|World Premiere, Pittsburgh 1968|
Of course, the reverberations radiating from NIGHT OF THE LIVING DEAD's initial impact are still being felt. AMC's THE WALKING DEAD begins its 9th season on Sunday, October 7th. Even though the show's star Andrew Lincoln is bailing out this year, which will likely tempt many viewers to follow his example, AMC has said that they hope to keep the series going for another decade. Provide your own kicking a DEAD horse joke.
|NIGHT OF THE LIVING DEAD|
Though not quite present in NIGHT OF THE LIVING DEAD, the idea takes form in Romero's sequel, DAWN OF THE DEAD, released more than a decade later in 1979. When Roger (Scott H. Reiniger) is bitten, Romero chronicles his excruciatingly slow death, the brief peace that follows his passing, and the chilling moment of his resurrection. Later in the film, when Stephen a.k.a. "Flyboy" (David Emge) is attacked in the elevator, he is messily infected and - due to an edit away from the action - he returns to the story fully transformed. It would seem that the matter of infection was truly added to the mythos on the basis of that edit. Thereafter, the bite of the living dead made one the living dead - an idea that actually goes back to another wing of the genre, to DRACULA.
I was reminded of all this by a recent viewing of Gordon Hessler's THE OBLONG BOX, first released in 1969, the year following NIGHT OF THE LIVING DEAD. Spoiler ahead, but in the climax of this film, the horribly disfigured Sir Edward Markham (Alister Williamson) - wrongly infected by a voodoo curse intended for his brother Julian (Vincent Price), and locked away in a tower room of the family estate and passed off as dead - is shot by his brother to end his reign of murderous terror.
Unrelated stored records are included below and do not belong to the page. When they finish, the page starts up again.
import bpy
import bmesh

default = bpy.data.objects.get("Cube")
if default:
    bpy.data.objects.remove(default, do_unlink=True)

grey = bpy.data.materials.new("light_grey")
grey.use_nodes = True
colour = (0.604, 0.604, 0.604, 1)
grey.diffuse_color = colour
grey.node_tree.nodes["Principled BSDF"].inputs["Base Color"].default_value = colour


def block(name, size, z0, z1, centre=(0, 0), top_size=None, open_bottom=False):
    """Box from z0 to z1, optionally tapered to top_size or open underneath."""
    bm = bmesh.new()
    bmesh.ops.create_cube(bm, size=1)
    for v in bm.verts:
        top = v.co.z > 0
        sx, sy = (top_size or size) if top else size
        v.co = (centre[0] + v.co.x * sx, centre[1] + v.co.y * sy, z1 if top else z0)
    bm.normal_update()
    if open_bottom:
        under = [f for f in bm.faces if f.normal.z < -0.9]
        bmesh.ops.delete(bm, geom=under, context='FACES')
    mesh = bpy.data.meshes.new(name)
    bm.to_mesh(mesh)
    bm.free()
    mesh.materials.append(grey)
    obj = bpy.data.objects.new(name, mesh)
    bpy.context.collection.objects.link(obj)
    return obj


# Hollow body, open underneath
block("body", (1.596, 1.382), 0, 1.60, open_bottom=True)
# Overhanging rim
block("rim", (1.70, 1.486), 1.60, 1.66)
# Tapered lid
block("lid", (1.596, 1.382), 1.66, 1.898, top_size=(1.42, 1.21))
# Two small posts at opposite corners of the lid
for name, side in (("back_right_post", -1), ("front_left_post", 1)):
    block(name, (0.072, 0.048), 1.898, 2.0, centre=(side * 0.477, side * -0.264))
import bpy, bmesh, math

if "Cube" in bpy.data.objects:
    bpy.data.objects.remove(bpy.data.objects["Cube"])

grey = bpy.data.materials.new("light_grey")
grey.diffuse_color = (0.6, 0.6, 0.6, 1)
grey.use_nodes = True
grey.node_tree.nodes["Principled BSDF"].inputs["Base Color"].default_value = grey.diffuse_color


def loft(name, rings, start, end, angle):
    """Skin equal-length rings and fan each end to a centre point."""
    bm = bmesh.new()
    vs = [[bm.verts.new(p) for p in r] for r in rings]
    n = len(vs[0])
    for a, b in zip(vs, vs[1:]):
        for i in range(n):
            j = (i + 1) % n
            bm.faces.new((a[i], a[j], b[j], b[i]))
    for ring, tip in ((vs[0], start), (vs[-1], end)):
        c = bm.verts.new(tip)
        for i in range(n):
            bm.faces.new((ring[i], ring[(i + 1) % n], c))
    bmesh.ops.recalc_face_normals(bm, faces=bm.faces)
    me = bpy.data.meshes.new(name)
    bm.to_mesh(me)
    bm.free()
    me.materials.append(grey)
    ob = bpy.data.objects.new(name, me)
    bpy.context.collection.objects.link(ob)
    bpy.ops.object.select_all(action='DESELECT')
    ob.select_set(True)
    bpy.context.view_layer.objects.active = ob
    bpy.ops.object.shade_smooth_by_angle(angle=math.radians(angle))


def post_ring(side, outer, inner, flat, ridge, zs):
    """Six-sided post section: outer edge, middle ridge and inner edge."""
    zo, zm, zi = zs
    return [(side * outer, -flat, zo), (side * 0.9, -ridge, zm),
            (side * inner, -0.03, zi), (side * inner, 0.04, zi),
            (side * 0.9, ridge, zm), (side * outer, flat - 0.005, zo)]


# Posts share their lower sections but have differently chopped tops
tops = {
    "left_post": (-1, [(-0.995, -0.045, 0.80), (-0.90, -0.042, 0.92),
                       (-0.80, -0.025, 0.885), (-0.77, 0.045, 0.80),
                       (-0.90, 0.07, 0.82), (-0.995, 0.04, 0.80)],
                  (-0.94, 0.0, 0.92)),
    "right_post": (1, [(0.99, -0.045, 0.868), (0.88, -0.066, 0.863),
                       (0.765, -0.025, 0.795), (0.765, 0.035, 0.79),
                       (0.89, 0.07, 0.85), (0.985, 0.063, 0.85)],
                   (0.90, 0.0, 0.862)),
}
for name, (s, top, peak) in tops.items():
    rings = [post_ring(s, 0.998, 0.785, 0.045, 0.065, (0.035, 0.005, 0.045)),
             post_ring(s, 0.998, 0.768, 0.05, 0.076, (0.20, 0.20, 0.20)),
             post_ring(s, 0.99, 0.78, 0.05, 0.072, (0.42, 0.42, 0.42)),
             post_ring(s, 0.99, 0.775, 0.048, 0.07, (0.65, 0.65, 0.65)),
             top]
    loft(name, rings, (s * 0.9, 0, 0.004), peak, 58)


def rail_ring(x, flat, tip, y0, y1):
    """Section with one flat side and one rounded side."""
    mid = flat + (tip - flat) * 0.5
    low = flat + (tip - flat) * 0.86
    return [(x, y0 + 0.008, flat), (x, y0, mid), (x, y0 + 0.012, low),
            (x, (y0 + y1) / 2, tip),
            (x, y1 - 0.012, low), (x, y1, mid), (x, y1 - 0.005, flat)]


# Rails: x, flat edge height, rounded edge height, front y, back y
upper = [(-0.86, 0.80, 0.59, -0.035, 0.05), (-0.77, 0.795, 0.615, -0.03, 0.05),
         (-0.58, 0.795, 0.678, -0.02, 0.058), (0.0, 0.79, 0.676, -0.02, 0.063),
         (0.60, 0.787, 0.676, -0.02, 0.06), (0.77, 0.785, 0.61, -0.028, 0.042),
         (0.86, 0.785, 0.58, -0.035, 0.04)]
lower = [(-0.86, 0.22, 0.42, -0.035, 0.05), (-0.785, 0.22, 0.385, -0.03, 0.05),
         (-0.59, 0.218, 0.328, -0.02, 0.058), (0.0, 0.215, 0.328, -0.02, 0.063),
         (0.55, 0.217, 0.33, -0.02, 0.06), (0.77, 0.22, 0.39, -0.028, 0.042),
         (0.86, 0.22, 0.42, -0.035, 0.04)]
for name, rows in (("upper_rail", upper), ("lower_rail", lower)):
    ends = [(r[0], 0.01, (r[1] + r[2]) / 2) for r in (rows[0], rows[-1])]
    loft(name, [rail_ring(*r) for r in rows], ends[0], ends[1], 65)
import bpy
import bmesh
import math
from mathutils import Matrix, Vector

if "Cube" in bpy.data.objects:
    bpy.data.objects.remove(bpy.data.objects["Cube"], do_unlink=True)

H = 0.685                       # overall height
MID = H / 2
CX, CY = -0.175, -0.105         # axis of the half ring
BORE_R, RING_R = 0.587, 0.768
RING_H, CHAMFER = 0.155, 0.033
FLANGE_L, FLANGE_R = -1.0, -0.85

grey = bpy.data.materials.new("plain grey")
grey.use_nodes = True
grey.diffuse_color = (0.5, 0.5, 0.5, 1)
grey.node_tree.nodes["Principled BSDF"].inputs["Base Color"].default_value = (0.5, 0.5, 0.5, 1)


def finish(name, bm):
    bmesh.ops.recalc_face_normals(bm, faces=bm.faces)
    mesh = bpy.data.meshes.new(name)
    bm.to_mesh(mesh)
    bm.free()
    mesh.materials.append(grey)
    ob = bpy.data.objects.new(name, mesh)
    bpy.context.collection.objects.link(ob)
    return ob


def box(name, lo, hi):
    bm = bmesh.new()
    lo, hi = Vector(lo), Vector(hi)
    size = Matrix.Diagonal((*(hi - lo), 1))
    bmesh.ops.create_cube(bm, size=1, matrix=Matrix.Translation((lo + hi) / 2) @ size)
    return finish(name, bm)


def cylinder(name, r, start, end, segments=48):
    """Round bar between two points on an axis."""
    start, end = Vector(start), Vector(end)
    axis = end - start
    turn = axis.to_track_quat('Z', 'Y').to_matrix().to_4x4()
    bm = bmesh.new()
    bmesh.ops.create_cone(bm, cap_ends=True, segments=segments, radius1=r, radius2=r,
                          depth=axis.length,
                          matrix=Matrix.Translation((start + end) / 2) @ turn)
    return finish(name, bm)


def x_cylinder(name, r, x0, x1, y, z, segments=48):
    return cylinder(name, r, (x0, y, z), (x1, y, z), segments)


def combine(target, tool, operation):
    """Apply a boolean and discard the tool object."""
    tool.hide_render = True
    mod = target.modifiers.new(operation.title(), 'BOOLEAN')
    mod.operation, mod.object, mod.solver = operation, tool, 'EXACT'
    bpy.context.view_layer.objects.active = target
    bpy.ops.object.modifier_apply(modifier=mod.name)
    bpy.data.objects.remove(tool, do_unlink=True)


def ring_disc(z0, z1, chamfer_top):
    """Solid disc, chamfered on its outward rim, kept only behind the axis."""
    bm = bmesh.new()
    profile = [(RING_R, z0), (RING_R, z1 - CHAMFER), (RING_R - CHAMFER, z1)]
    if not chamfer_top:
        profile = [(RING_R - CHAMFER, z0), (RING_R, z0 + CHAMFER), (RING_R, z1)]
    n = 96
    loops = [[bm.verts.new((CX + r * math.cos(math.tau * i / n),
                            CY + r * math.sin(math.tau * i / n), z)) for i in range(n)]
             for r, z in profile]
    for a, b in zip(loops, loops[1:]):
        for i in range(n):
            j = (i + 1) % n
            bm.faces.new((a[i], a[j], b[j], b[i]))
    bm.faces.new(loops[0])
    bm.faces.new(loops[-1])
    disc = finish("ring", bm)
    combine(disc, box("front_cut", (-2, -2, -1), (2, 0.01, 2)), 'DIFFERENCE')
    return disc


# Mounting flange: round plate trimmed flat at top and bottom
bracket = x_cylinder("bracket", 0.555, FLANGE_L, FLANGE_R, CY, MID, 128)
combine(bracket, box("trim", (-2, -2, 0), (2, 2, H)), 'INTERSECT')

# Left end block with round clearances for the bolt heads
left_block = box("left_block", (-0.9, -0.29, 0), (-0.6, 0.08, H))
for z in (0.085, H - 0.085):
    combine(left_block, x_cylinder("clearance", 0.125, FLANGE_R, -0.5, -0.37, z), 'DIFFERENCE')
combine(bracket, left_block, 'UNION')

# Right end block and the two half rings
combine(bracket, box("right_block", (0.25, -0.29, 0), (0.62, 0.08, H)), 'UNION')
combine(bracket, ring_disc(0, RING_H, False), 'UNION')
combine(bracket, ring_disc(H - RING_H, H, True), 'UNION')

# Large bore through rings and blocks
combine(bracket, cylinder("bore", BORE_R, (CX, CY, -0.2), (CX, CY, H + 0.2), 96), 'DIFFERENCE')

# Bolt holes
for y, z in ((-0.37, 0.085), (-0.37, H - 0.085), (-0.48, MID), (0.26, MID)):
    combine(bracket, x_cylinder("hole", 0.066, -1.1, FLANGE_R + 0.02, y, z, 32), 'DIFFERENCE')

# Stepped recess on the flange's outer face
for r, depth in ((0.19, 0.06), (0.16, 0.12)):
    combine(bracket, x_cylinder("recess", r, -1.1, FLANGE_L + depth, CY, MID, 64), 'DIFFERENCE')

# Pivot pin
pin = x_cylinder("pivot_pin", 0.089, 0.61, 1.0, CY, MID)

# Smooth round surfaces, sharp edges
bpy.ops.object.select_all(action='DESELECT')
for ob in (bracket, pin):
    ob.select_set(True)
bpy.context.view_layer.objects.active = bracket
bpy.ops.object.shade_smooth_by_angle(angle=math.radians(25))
Edward then uses his last energies to crawl to Julian, to take his hand, and bite it viciously. As one critic observed, the bite is so deep, it almost appears that Edward leaves his teeth in the wound. In a chilling coda, we find that Julian has been infected by the bite. Turning to his wife's calls as he stands in Edward's old room, he shows his face similarly disfigured on one side as he says, "It's my room now."
|THE OBLONG BOX|
The vital connections here are infection and consequence, which only becomes a point of discussion in THE OBLONG BOX. Romero's living dead needed this because, without these inherent dangers, they ran the risk of becoming the buffoons they were briefly treated as in DAWN, with the pie-fight sequence. It should also be emphasized that, in DAWN, Romero himself invited into his mythos the necessary subject of Voodoo - the basis of Sir Edward's bite.
This subject may well require a more detailed presentation than I can give it, here and now, but consider it meat for further discussion. Have at it.
(c) 2018 by Tim Lucas. All rights reserved.